Summer of Sammy: Sosa's 36th homer in 1998

It's the 20th anniversary of the Summer of Sammy, when Sosa and Mark McGwire went toe-to-toe in one of the most exciting seasons in American sports history chasing after Roger Maris' home run record. All year, we're going to go homer-by-homer on Sosa's 66 longballs, with highlights and info about each. Enjoy.

 

Sosa went down and golfed a pitch out for his 36th homer on July 17, 1998. He smacked Marlins reliever Kirt Ojala's (who??) pitch just over the wall in center field at Pro Player Stadium for a 2-run shot that closed out the Cubs' scoring in a 6-1 victory.

 

The blast accounted for Sosa's 88th and 89th of the season.
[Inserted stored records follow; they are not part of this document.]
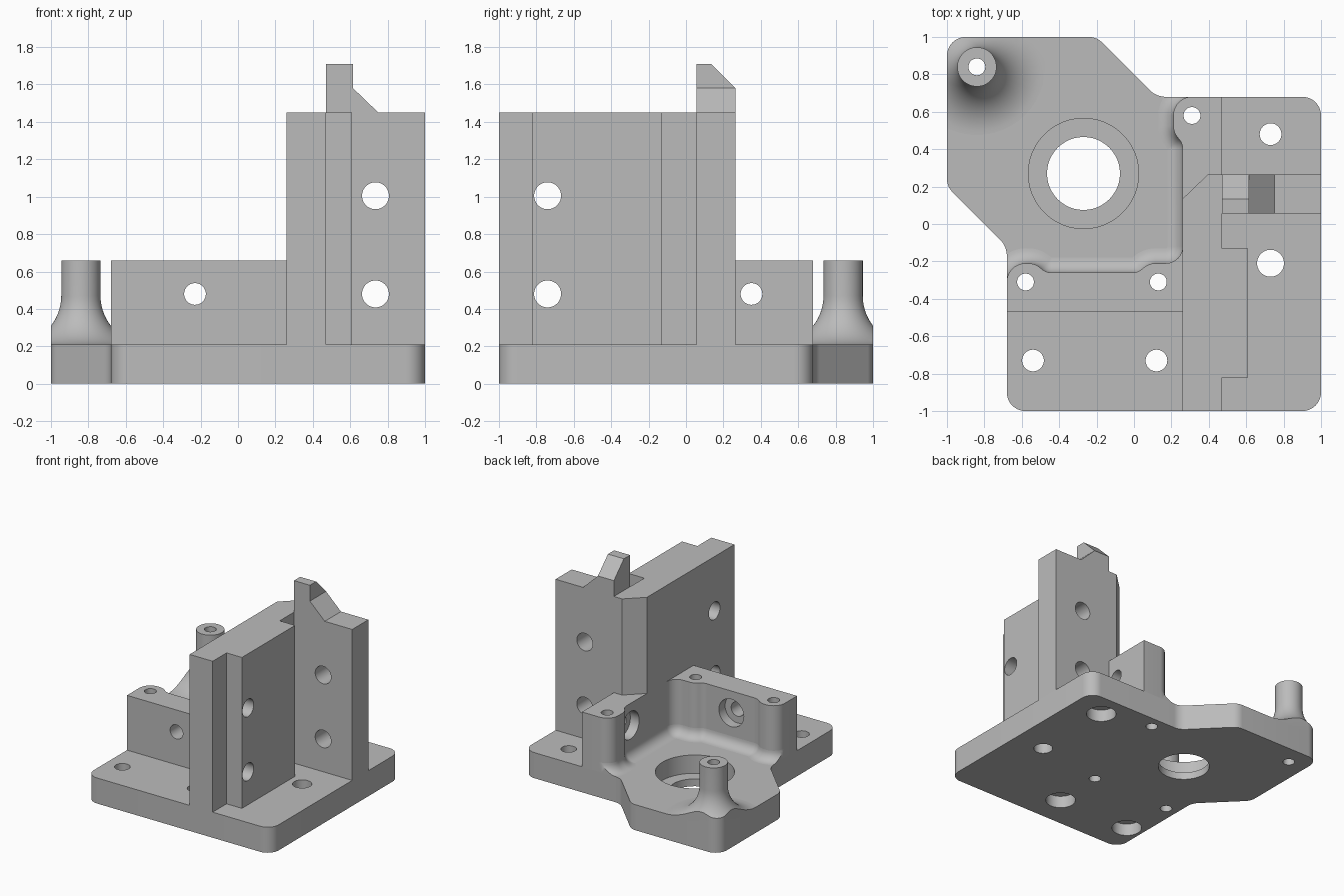
import bpy, bmesh, math
from mathutils import Vector

cube = bpy.data.objects.get("Cube")
if cube:
    bpy.data.objects.remove(cube, do_unlink=True)

grey = bpy.data.materials.new("plain grey")
grey.use_nodes = True
COLOUR = (0.5, 0.5, 0.5, 1)
grey.diffuse_color = COLOUR
grey.node_tree.nodes["Principled BSDF"].inputs["Base Color"].default_value = COLOUR

BASE, LOW, TALL, TIP = 0.21, 0.66, 1.45, 1.71
AXES = {"x": lambda a, b, h: (h, a, b),
        "y": lambda a, b, h: (a, h, b),
        "z": lambda a, b, h: (a, b, h)}


def finish(name, bm):
    bmesh.ops.recalc_face_normals(bm, faces=bm.faces)
    mesh = bpy.data.meshes.new(name)
    bm.to_mesh(mesh)
    bm.free()
    mesh.materials.append(grey)
    ob = bpy.data.objects.new(name, mesh)
    bpy.context.collection.objects.link(ob)
    return ob


def loft(name, rings, closed=False):
    """Skin a row of equal point rings; cap the ends unless closed."""
    bm = bmesh.new()
    rows = [[bm.verts.new(p) for p in ring] for ring in rings]
    pairs = list(zip(rows, rows[1:])) + ([(rows[-1], rows[0])] if closed else [])
    for a, b in pairs:
        for i in range(len(a)):
            j = (i + 1) % len(a)
            bm.faces.new((a[i], a[j], b[j], b[i]))
    if not closed:
        bm.faces.new(rows[0])
        bm.faces.new(rows[-1])
    return finish(name, bm)


def prism(name, pts, lo, hi, axis="z"):
    return loft(name, [[AXES[axis](a, b, h) for a, b in pts] for h in (lo, hi)])


def circle(a, b, r, n=48):
    return [(a + r * math.cos(t * math.tau / n), b + r * math.sin(t * math.tau / n))
            for t in range(n)]


def rounded(corners, is_open=False, steps=10):
    """Replace each (x, y, radius) corner with a tangent arc."""
    out, n = [], len(corners)
    for i, (x, y, r) in enumerate(corners):
        p = Vector((x, y))
        if r == 0 or (is_open and i in (0, n - 1)):
            out.append((x, y))
            continue
        u = (Vector(corners[i - 1][:2]) - p).normalized()
        v = (Vector(corners[(i + 1) % n][:2]) - p).normalized()
        half = u.angle(v) / 2
        centre = p + (u + v).normalized() * r / math.sin(half)
        start = p + u * r / math.tan(half) - centre
        end = p + v * r / math.tan(half) - centre
        sweep = start.angle_signed(end)
        for k in range(steps + 1):
            t = -sweep * k / steps
            c, s = math.cos(t), math.sin(t)
            out.append((centre.x + start.x * c - start.y * s,
                        centre.y + start.x * s + start.y * c))
    return out


def boolean(ob, tool, mode="DIFFERENCE"):
    tool.hide_render = True
    mod = ob.modifiers.new("cut", "BOOLEAN")
    mod.operation, mod.solver, mod.object = mode, "EXACT", tool
    bpy.context.view_layer.objects.active = ob
    bpy.ops.object.modifier_apply(modifier=mod.name)
    bpy.data.objects.remove(tool, do_unlink=True)


def drill(ob, a, b, r, lo, hi, axis="z"):
    boolean(ob, prism("cutter", circle(a, b, r), lo, hi, axis))


# Base plate with rounded outline
outline = rounded([(-.68, -1, .1), (1, -1, .1), (1, .68, .1), (.12, .68, .12),
                   (-.2, 1, .1), (-1, 1, .1), (-1, .2, .1), (-.68, -.12, .12)])
plate = prism("base_plate", outline, 0, BASE)

# Plate holes: mounting holes with pockets below, pin holes, central bore
SCREW, BOLT, PIN, SINK = .058, .072, .045, .113
POST = (-.84, .84)
pins = [(-.58, -.31), (.13, -.31), (.31, .58)]
for x, y in [(-.54, -.73), (.12, -.73), (.73, .48)]:
    drill(plate, x, y, SCREW, -1, 1)
    drill(plate, x, y, SINK, -1, .1)
drill(plate, .73, -.21, BOLT, -1, 1)
for x, y in pins + [POST]:
    drill(plate, x, y, PIN, -1, 1)
drill(plate, -.27, .27, .195, -1, 1)
drill(plate, -.27, .27, .295, .06, 1)

# Low wall wrapping two sides of the pocket, with bulges round the pin holes
contour = rounded([(-.68, -.47, 0), (-.68, -.21, .1), (-.53, -.21, .1),
                   (-.47, -.26, .08), (.02, -.26, .08), (.08, -.21, .1),
                   (.26, -.21, .09), (.26, .43, .08), (.21, .49, .1),
                   (.21, .68, .1), (.47, .68, 0)], is_open=True)
low_wall = prism("low_wall", contour + [(.47, .15), (.3, .15), (.3, -.47)], BASE, LOW)
for x, y in pins:
    drill(low_wall, x, y, PIN, 0, 1)
drill(low_wall, -.23, .48, SCREW, -1, 0, "y")
drill(low_wall, -.23, .48, SINK, -.34, 0, "y")
drill(low_wall, .35, .48, SCREW, 0, 1, "x")
drill(low_wall, .35, .48, SINK, 0, .34, "x")

# Hollow fillet along the foot of the low wall, trimmed to the plate
R = .08
section = [(-.02, BASE), (-.02, BASE + R)]
section += [(R - R * math.cos(t * math.pi / 16), BASE + R - R * math.sin(t * math.pi / 16))
            for t in range(9)]
path = [Vector(p) for p in contour[1:-1]]
rings = []
for i, p in enumerate(path):
    d = (path[min(i + 1, len(path) - 1)] - path[max(i - 1, 0)]).normalized()
    n = Vector((-d.y, d.x))
    rings.append([(p.x + n.x * w, p.y + n.y * w, z) for w, z in section])
foot = loft("wall_fillet", rings)
boolean(foot, prism("trim", outline, -1, 2), "INTERSECT")

# Round post with a flared foot, trimmed to the plate
F, PR = .26, .105
profile = [(PR + F - F * math.sin(t * math.pi / 32), BASE + F - F * math.cos(t * math.pi / 32))
           for t in range(17)] + [(PR, LOW)]
post = loft("corner_post", [[(x, y, z) for x, y in circle(*POST, r)] for r, z in profile])
boolean(post, prism("trim", outline, -1, 2), "INTERSECT")
drill(post, *POST, PIN, 0, 1)

# Tall angled wall with a thicker pad and a chamfered corner
tall = prism("tall_wall", [(.26, -1), (.47, -1), (.47, -.82), (.61, -.82), (.61, -.13),
                           (.47, -.13), (.47, .055), (1, .055), (1, .265), (.395, .265),
                           (.26, .135)], BASE, TALL)
for z in (.48, 1.005):
    drill(tall, -.74, z, BOLT, 0, .9, "x")
    drill(tall, .735, z, BOLT, -.05, .5, "y")

# Pointed tab and its sloping buttress on top
prism("top_tab", [(.055, TALL), (.265, TALL), (.265, 1.58), (.135, TIP), (.055, TIP)],
      .47, .615, "x")
prism("tab_buttress", [(.615, TALL), (.75, TALL), (.615, 1.58)], .055, .265, "y")

# Smooth the curved surfaces and keep edges crisp
for ob in bpy.context.collection.objects:
    if ob.type == "MESH" and grey.name in ob.data.materials:
        bpy.ops.object.select_all(action="DESELECT")
        ob.select_set(True)
        bpy.context.view_layer.objects.active = ob
        bpy.ops.object.shade_smooth_by_angle(angle=math.radians(30))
By comparison, Javy Baez currently leads the Cubs (and the National League) with 72 RBI on July 17, 2018.

 

Steve Trachsel tossed a complete game for the Cubs in the victory that day and Sosa finished with the only extra-base hits for either team (he also had a double).

 

Fun fact: Former Cub Ryan Dempster started the game for the Marlins, but lasted just 4.1 innings to run his season record to 1-4 with a 6.70 ERA.